Last month, Apple was rumored to use 3D printing to create components for its devices. It was said the upcoming Watch Ultra 2 will be the first to utilize this by having some of its titanium components printed. However, a fresh report refutes this specific as it indicates that the iPhone-maker would likely first test the technology on the Watch Series 9 before eventually adopting to more Apple devices.
The details come from Bloomberg's Mark Gurman who alleges in his latest newsletter that Apple is already experimenting with 3D printing with its suppliers. In fact, they are said to be launching the next-gen Watch Series equipped with 3D-printed components instead of using parts made from conventional manufacturing processes.
Why Apple is switching to 3D printing
Apple's method is said to bring numerous benefits, such as saving costs on the company's end. For instance, 3D printing would require less molding materials as it can use powdered substances when printing compared to the CNC process which has larger waste. At the same time, this will streamline manufacturing and reduce the time it takes to build these parts.
As for the Watch Ultra 2, Apple may continue to employ the method it used similar to making the original Watch Ultra (review). But if Apple ever achieves the intended results of its 3D printing test, Gurman said that they will expand 3D printing to more devices beyond the smartwatches by 2024. Hence, it would be possible to see the future iPhones and iPads also taking advantage of this technology.
Apple has set a date for its fall event where it is expected the Apple Watch Series 9 will break cover alongside the iPhone 15 and iPhone 15 Pro. Rumors hint that the Watch Series 9 will be a minor improvement in terms of design over its predecessor. Rather, the wearable that boots on watchOS 10 should take advantage of a more efficient and faster Apple S9 processor.

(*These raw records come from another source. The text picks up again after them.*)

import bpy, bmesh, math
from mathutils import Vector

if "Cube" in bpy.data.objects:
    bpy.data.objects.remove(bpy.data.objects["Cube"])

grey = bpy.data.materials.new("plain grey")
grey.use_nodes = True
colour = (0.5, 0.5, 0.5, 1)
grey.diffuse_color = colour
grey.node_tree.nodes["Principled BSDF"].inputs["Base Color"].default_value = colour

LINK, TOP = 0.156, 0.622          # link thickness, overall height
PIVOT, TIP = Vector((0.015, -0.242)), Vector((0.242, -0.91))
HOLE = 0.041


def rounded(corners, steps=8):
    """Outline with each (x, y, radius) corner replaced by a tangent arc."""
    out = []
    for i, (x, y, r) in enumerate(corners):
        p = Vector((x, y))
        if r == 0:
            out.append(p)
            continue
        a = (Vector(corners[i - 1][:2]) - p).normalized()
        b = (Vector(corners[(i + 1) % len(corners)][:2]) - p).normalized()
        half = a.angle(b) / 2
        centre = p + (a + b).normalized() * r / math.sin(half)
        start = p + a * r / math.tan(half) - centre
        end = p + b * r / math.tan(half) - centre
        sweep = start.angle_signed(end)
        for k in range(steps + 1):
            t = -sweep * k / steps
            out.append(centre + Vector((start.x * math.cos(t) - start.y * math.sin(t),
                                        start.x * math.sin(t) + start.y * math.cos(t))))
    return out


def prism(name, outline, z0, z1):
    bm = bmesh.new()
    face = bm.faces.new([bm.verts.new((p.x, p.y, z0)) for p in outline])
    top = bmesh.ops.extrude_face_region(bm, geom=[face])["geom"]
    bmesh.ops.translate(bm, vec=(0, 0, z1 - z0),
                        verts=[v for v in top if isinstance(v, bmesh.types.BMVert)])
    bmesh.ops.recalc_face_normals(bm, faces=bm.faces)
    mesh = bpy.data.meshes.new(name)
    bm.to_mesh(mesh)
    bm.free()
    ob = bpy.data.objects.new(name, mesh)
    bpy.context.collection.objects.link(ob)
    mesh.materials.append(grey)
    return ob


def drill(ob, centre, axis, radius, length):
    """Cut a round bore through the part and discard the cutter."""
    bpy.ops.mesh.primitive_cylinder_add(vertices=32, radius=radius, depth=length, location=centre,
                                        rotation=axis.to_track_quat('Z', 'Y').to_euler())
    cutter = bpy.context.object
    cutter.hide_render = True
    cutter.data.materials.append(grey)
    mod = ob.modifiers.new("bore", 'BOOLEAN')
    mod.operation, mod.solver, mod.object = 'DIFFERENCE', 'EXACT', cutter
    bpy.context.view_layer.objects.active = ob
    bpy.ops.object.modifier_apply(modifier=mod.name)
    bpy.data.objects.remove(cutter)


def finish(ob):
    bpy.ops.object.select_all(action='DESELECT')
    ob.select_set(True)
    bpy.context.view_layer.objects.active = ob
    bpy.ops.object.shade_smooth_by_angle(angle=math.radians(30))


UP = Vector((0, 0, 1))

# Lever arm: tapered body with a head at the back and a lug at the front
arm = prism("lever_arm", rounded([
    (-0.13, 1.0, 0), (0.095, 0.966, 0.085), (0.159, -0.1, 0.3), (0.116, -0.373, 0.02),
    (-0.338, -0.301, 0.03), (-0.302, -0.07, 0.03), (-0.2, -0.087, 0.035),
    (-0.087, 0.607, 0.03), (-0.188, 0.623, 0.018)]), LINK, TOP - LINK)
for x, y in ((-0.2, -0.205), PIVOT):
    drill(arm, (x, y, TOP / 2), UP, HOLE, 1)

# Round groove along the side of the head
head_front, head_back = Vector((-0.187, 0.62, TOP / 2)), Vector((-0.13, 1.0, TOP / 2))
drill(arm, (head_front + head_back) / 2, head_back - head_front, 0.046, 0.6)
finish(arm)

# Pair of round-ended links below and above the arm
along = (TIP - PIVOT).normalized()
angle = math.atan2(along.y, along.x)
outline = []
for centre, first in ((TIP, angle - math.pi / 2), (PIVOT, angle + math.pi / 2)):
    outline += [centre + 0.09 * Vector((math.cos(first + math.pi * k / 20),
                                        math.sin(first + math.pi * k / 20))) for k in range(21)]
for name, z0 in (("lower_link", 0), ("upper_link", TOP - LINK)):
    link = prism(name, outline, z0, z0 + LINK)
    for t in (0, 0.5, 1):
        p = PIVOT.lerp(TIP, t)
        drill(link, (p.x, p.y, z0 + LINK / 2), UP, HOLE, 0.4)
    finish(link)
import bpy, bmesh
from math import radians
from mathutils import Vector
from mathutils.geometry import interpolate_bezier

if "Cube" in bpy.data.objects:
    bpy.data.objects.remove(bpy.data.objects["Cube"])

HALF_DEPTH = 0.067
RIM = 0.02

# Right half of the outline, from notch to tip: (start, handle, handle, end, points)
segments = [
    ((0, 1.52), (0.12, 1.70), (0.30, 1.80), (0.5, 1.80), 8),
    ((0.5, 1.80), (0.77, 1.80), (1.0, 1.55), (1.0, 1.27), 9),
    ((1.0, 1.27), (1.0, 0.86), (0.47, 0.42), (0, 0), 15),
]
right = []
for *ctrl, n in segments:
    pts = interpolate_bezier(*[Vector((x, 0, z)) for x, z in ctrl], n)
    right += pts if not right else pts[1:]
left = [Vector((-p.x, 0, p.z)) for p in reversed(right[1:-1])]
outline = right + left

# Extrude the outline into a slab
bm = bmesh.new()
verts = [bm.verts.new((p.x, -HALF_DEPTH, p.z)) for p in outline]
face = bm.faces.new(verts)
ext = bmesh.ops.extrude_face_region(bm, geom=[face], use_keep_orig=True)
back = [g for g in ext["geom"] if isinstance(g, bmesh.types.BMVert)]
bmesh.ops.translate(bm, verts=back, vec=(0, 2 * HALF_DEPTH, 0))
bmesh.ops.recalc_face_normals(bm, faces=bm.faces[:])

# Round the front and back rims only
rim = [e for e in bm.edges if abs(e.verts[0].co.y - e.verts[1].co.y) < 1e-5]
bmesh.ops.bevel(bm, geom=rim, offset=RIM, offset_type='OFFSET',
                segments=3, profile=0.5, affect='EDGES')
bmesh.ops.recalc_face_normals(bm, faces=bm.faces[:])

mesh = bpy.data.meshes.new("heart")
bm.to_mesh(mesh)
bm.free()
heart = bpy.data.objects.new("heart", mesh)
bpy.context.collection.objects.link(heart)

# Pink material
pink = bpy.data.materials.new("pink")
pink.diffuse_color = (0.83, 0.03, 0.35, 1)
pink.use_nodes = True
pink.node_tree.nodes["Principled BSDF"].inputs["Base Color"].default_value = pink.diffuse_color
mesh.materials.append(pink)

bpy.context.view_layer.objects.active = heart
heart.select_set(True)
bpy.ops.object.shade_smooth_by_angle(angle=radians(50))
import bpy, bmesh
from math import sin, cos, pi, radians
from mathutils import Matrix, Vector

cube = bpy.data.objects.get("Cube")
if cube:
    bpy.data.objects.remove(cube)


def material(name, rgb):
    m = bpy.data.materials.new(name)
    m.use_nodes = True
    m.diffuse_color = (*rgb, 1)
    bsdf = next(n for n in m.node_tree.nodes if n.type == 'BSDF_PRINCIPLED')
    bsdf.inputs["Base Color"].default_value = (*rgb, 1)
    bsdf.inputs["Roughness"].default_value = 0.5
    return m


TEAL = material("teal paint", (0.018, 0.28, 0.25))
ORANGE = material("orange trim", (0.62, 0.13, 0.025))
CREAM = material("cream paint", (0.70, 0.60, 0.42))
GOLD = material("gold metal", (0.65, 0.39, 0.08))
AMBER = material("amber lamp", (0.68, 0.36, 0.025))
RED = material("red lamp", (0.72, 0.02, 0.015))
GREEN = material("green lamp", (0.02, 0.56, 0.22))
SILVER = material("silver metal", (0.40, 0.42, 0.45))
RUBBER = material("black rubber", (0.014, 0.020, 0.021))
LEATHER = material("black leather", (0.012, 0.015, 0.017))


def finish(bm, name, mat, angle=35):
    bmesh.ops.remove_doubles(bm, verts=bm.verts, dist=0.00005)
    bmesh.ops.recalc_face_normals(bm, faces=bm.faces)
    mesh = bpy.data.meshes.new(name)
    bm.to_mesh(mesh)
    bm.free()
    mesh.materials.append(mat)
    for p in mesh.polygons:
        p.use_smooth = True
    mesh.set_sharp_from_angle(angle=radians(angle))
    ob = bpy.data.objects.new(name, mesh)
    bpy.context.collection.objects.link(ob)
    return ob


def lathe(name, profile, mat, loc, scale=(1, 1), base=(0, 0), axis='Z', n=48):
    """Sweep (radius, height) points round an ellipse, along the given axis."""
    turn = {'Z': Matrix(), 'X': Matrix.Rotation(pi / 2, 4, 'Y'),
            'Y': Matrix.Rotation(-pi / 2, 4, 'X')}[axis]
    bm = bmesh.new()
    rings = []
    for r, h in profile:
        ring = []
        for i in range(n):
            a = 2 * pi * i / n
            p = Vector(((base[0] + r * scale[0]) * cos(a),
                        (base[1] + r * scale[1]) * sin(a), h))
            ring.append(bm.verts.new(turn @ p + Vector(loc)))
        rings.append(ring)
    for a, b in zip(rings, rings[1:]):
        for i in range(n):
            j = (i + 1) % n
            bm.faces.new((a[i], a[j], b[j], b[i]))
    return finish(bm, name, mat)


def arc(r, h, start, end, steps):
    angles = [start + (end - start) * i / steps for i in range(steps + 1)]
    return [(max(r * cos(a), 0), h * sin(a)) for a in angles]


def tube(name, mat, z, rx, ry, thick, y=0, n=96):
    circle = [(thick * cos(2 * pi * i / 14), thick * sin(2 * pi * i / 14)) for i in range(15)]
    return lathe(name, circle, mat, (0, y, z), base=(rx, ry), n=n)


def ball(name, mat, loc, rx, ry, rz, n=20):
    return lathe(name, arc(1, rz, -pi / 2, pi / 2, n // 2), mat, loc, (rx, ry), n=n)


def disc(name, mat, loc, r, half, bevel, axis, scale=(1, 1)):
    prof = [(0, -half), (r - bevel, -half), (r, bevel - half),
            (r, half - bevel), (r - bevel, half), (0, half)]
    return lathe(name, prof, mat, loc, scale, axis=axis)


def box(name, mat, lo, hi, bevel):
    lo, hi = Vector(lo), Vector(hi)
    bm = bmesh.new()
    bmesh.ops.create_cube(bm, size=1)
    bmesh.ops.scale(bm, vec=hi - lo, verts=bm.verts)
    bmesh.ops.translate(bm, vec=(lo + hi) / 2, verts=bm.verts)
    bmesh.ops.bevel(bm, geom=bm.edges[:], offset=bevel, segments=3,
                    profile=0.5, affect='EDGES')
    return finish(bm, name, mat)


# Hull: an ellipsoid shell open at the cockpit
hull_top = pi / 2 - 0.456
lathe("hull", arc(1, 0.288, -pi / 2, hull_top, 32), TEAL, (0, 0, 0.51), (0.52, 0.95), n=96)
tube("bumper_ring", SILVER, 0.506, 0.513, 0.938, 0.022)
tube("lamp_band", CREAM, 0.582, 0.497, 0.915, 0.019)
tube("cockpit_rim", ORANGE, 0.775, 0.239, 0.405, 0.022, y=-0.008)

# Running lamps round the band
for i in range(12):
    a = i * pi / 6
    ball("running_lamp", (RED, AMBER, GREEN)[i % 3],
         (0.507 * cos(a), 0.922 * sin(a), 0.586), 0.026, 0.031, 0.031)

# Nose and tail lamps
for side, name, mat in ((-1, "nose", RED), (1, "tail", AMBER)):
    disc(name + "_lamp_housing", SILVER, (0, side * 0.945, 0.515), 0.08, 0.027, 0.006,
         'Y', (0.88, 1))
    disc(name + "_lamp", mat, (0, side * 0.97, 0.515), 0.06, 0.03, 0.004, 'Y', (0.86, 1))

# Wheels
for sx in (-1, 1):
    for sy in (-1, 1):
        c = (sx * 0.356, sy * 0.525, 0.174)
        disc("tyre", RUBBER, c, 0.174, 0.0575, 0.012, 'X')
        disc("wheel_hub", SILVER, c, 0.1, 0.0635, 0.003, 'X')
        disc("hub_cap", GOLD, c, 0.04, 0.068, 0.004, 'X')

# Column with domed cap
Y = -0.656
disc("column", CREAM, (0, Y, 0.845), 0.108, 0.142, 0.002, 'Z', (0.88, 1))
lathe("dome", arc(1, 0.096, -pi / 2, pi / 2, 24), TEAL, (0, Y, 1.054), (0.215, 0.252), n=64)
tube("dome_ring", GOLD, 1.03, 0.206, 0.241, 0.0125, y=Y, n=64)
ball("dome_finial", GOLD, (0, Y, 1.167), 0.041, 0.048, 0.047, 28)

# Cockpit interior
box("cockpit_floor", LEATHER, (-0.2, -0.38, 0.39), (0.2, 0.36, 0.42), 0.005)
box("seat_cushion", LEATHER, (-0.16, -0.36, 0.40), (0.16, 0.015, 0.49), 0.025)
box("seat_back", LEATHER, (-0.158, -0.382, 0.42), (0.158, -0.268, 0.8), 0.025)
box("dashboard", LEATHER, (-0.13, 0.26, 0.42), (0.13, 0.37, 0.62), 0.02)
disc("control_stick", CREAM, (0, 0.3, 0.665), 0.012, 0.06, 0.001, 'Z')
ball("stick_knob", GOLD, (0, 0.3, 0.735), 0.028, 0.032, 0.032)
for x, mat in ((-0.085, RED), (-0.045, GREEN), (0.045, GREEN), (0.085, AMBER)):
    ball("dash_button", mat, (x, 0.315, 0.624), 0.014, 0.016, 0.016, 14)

Will it be okay for Apple to utilize 3D printing but still command premium pricing on its products? Or do you think this will eventually become a standard not only with the Cupertino company but with other brands as well? We'd like to hear your side.